- **EXERCISE PROMPT**:
Output each entry below as it stands, leaving out every picture.
_ _ _ _ _ _ _
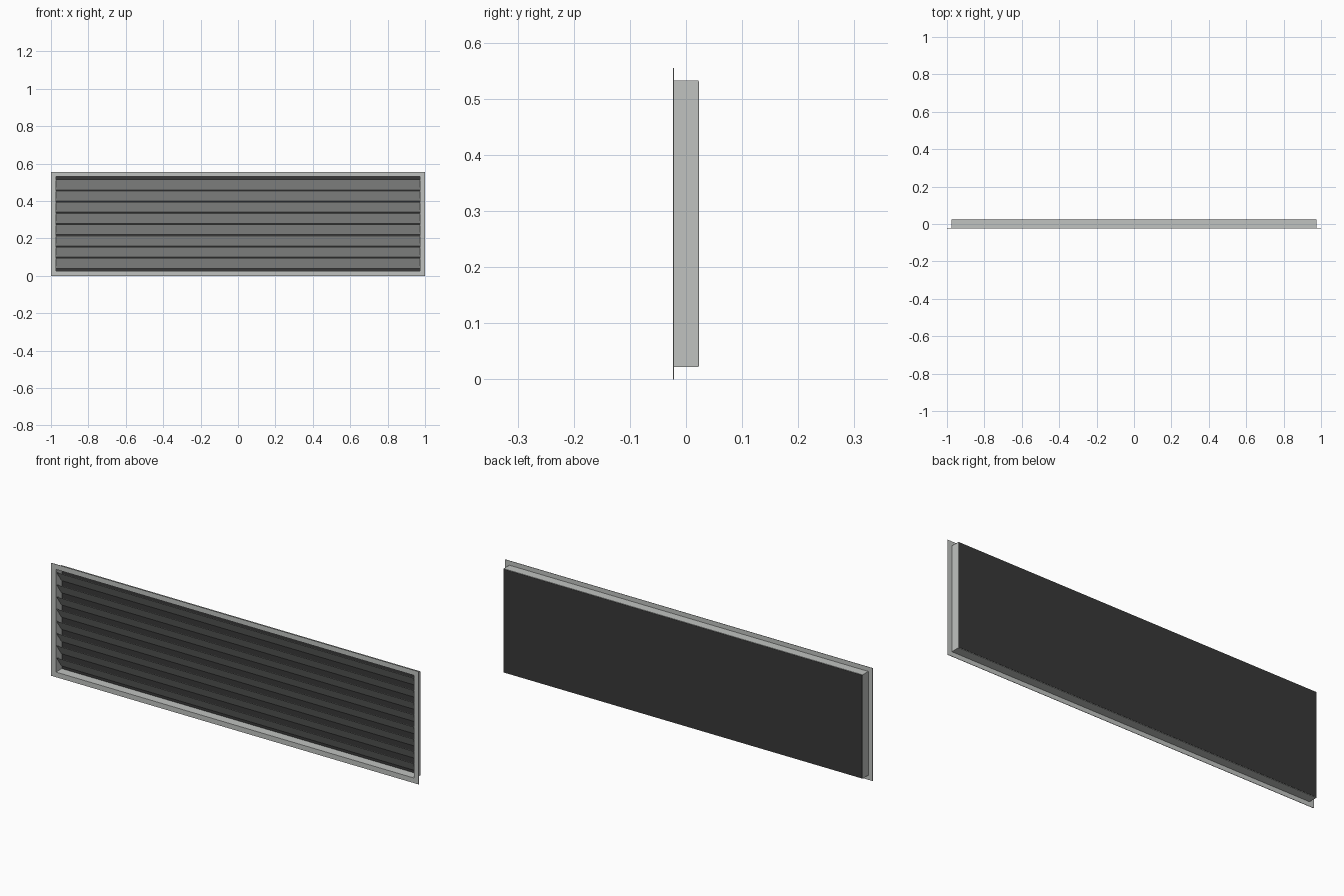
import bpy
import bmesh
import math

cube = bpy.data.objects.get("Cube")
if cube:
    bpy.data.objects.remove(cube, do_unlink=True)


def material(name, colour):
    mat = bpy.data.materials.new(name)
    mat.use_nodes = True
    mat.diffuse_color = colour
    mat.node_tree.nodes["Principled BSDF"].inputs["Base Color"].default_value = colour
    return mat


METAL = material("light grey metal", (0.53, 0.545, 0.53, 1))
DARK = material("dark backing", (0.04, 0.04, 0.04, 1))
MID_Z = 0.2775


def finish(name, bm, mat):
    bmesh.ops.recalc_face_normals(bm, faces=bm.faces)
    mesh = bpy.data.meshes.new(name)
    bm.to_mesh(mesh)
    bm.free()
    mesh.materials.append(mat)
    obj = bpy.data.objects.new(name, mesh)
    bpy.context.collection.objects.link(obj)
    return obj


def box(name, size, location, mat, tilt=0):
    bm = bmesh.new()
    bmesh.ops.create_cube(bm, size=1)
    bmesh.ops.scale(bm, vec=size, verts=bm.verts)
    obj = finish(name, bm, mat)
    obj.location = location
    obj.rotation_euler.x = tilt
    return obj


def rectangular_ring(name, outer, inner, y0, y1, mat):
    """Hollow rectangle from half sizes (x, z), extruded from y0 to y1."""
    bm = bmesh.new()
    corners = [(-1, -1), (1, -1), (1, 1), (-1, 1)]
    loops = [[bm.verts.new((sx * hx, y, MID_Z + sz * hz)) for sx, sz in corners]
             for (hx, hz), y in ((outer, y0), (outer, y1), (inner, y1), (inner, y0))]
    for k in range(4):
        a, b = loops[k], loops[(k + 1) % 4]
        for i in range(4):
            j = (i + 1) % 4
            bm.faces.new((a[i], a[j], b[j], b[i]))
    return finish(name, bm, mat)


# Front flange and the sleeve behind it
opening = (0.974, 0.2525)
rectangular_ring("front_flange", (1.0, MID_Z), opening, -0.0235, -0.0215, METAL)
rectangular_ring("sleeve", (0.977, 0.2555), opening, -0.0215, 0.0225, METAL)

# Dark plate closing the back
box("back_plate", (1.95, 0.002, 0.507), (0, 0.0225, MID_Z), DARK)

# Louvre slats: upper edge forward, lower edge set back
COUNT, PITCH = 8, 0.06
RISE, DEPTH = 0.054, 0.038
for i in range(COUNT):
    z = MID_Z + (i - (COUNT - 1) / 2) * PITCH
    box(f"slat_{i + 1}", (1.946, 0.0015, math.hypot(RISE, DEPTH)),
        (0, -0.001, z), METAL, math.atan2(DEPTH, RISE))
_ _ _ _ _ _ _
- **OUTPUT FOR THIS TASK**:
import bpy
import bmesh
import math

cube = bpy.data.objects.get("Cube")
if cube:
    bpy.data.objects.remove(cube, do_unlink=True)


def material(name, colour):
    mat = bpy.data.materials.new(name)
    mat.use_nodes = True
    mat.diffuse_color = colour
    mat.node_tree.nodes["Principled BSDF"].inputs["Base Color"].default_value = colour
    return mat


METAL = material("light grey metal", (0.53, 0.545, 0.53, 1))
DARK = material("dark backing", (0.04, 0.04, 0.04, 1))
MID_Z = 0.2775


def finish(name, bm, mat):
    bmesh.ops.recalc_face_normals(bm, faces=bm.faces)
    mesh = bpy.data.meshes.new(name)
    bm.to_mesh(mesh)
    bm.free()
    mesh.materials.append(mat)
    obj = bpy.data.objects.new(name, mesh)
    bpy.context.collection.objects.link(obj)
    return obj


def box(name, size, location, mat, tilt=0):
    bm = bmesh.new()
    bmesh.ops.create_cube(bm, size=1)
    bmesh.ops.scale(bm, vec=size, verts=bm.verts)
    obj = finish(name, bm, mat)
    obj.location = location
    obj.rotation_euler.x = tilt
    return obj


def rectangular_ring(name, outer, inner, y0, y1, mat):
    """Hollow rectangle from half sizes (x, z), extruded from y0 to y1."""
    bm = bmesh.new()
    corners = [(-1, -1), (1, -1), (1, 1), (-1, 1)]
    loops = [[bm.verts.new((sx * hx, y, MID_Z + sz * hz)) for sx, sz in corners]
             for (hx, hz), y in ((outer, y0), (outer, y1), (inner, y1), (inner, y0))]
    for k in range(4):
        a, b = loops[k], loops[(k + 1) % 4]
        for i in range(4):
            j = (i + 1) % 4
            bm.faces.new((a[i], a[j], b[j], b[i]))
    return finish(name, bm, mat)


# Front flange and the sleeve behind it
opening = (0.974, 0.2525)
rectangular_ring("front_flange", (1.0, MID_Z), opening, -0.0235, -0.0215, METAL)
rectangular_ring("sleeve", (0.977, 0.2555), opening, -0.0215, 0.0225, METAL)

# Dark plate closing the back
box("back_plate", (1.95, 0.002, 0.507), (0, 0.0225, MID_Z), DARK)

# Louvre slats: upper edge forward, lower edge set back
COUNT, PITCH = 8, 0.06
RISE, DEPTH = 0.054, 0.038
for i in range(COUNT):
    z = MID_Z + (i - (COUNT - 1) / 2) * PITCH
    box(f"slat_{i + 1}", (1.946, 0.0015, math.hypot(RISE, DEPTH)),
        (0, -0.001, z), METAL, math.atan2(DEPTH, RISE))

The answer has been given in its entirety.